Burner replacement tips
Often burner replacement is relatively simple and a retrofit burner can be a quick solution to get the boiler back up and running, plus you are able to offer the customer a warranty from the burner manufacturers. However there are a few essential questions that must be answered before replacing a burner, such as:
If an engineer is new to fault find on an oil burner, a simple methodology is to follow the burner sequence of operation. The burner sequence of many common burners is:
Then check if the burner is locked out or sat waiting for a signal to run. The control box neon indicator will display when a lockout has occurred but if there is no light on the control box then check the electrical supply to the burner. Most oil burners have a simple 220 volt AC supply down to the control box or terminal strip on the burner so if no voltage is present then check the thermostat, overheat stat, frost stat, or time clock before undertaking any work on the burner as the fault may be external.

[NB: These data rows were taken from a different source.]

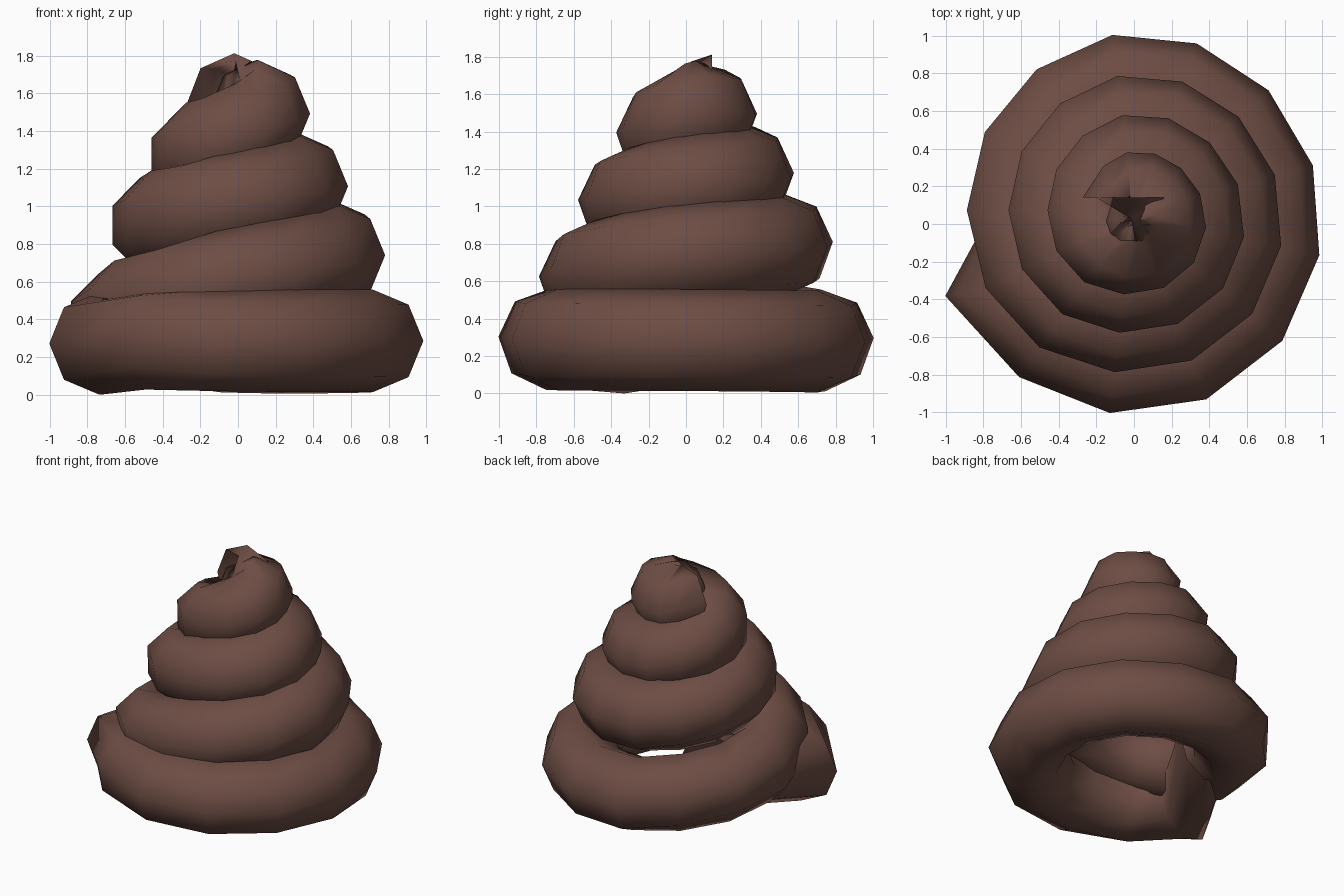
import bpy, bmesh, math
from mathutils import Vector

old = bpy.data.objects.get("Cube")
if old:
    bpy.data.objects.remove(old, do_unlink=True)

# Material
brown = bpy.data.materials.new("warm brown")
brown.use_nodes = True
colour = (0.153, 0.074, 0.058, 1)
brown.diffuse_color = colour
brown.node_tree.nodes["Principled BSDF"].inputs["Base Color"].default_value = colour

# Coil profile, one value per quarter turn starting at the front of the base
OUTER = [1.01, 0.995, 1.02, 0.89, 0.785, 0.79, 0.8, 0.67, 0.575, 0.59, 0.59, 0.465,
         0.37, 0.385, 0.39, 0.28]
HEIGHT = [0.29, 0.285, 0.275, 0.39, 0.63, 0.76, 0.79, 0.9, 1.03, 1.12, 1.16, 1.26,
          1.39, 1.51, 1.48, 1.55]
TUBE, SIDES, PER_TURN, SECTIONS = 0.272, 8, 13, 49


def sample(values, degrees):
    """Linear lookup by angle along the coil."""
    t = (degrees - 270) / 90
    i = max(0, min(int(t), len(values) - 2))
    return values[i] + (values[i + 1] - values[i]) * (t - i)


def add_ring(bm, centre, outward, roll=0):
    """One octagonal cross-section standing upright."""
    ring = []
    for s in range(SIDES):
        a = math.tau * s / SIDES + roll
        offset = outward * math.cos(a) + Vector((0, 0, 1)) * math.sin(a)
        ring.append(bm.verts.new(centre + offset * TUBE))
    return ring


bm = bmesh.new()
# Tail: a straight piece tucked under the coil, then a sharp outer corner
corner = Vector((-0.735, -0.33, TUBE))
corner_out = Vector((-0.98, -0.19, 0))
tuck = Vector((0.32, 0.59, 0.09))
rings = [add_ring(bm, corner + tuck, corner_out), add_ring(bm, corner, corner_out)]

# Rising spiral, its sections spaced wider at the front and rolled on the right side
for k in range(SECTIONS):
    degrees = 235.5 + 360 / PER_TURN * k
    reach = sample(OUTER, degrees)
    a = math.radians(degrees)
    a += 0.075 * math.cos(a) / reach
    roll = math.pi / SIDES * max(0, -math.cos(a))
    outward = Vector((math.cos(a), math.sin(a), 0))
    centre = outward * (reach - TUBE * math.cos(roll))
    centre.z = sample(HEIGHT, degrees)
    rings.append(add_ring(bm, centre, outward, roll))

# Open tip facing the front
rings.append(add_ring(bm, Vector((-0.02, 0.14, 1.54)), Vector((-0.93, 0, 0))))

# Skin between neighbouring sections; both ends stay open
for first, second in zip(rings, rings[1:]):
    for s in range(SIDES):
        n = (s + 1) % SIDES
        bm.faces.new((first[s], first[n], second[n], second[s]))
bmesh.ops.recalc_face_normals(bm, faces=bm.faces)
for face in bm.faces:
    face.smooth = True

mesh = bpy.data.meshes.new("spiral_coil")
bm.to_mesh(mesh)
bm.free()
mesh.materials.append(brown)
coil = bpy.data.objects.new("spiral_coil", mesh)
bpy.context.collection.objects.link(coil)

Before starting work always fit a pressure gauge to the oil pump as this will tell you if you have the pressure adjusted correctly. You don’t want to work on the burner for an hour only to discover you have no oil pressure to start with! This is also a good indication that the drive coupling between the pump and the motor is connected and not stripped out.
Identifying the fault
When you press the reset does the fan run and then the burner locks out before igniting? Remove the burner and check if the blast tube is wet with fuel. If so, then it is probably ignition transformer failure or electrode problems. If the tube is dry it could be solenoid coil on oil pump or photocell detecting ‘stray light’.
Try disconnecting photocell and firing the burner again. If the burner lights then locks out after ten seconds, replace the photo cell. If the burner doesn’t ignite after disconnecting the photocell, check the solenoid coil. This could be checked with a multi-meter on ohms resistance and if you get open circuit then replace solenoid. If the burner runs for a few seconds and lockouts it is most likely a photocell failure. If the burner runs for a few minutes and lock out then it could be an oil pump solenoid failure.
These are a few of the common oil burner failures that are relatively easy to rectify. If an engineer is new to oil, most manufacturers offer oil burner training courses to go over the commissioning, serving and fault finding procedures.
Servicing quick guide
Domestic oil boilers should be serviced every twelve months. Check manufacturer’s instructions and relevant local authority legislation regarding oil storage and ensure the following is checked or changed where necessary:
By following the correct guidelines above, installers can ensure that they make a quick and accurate diagnosis to effectively repair the heating system and minimise shutdown time.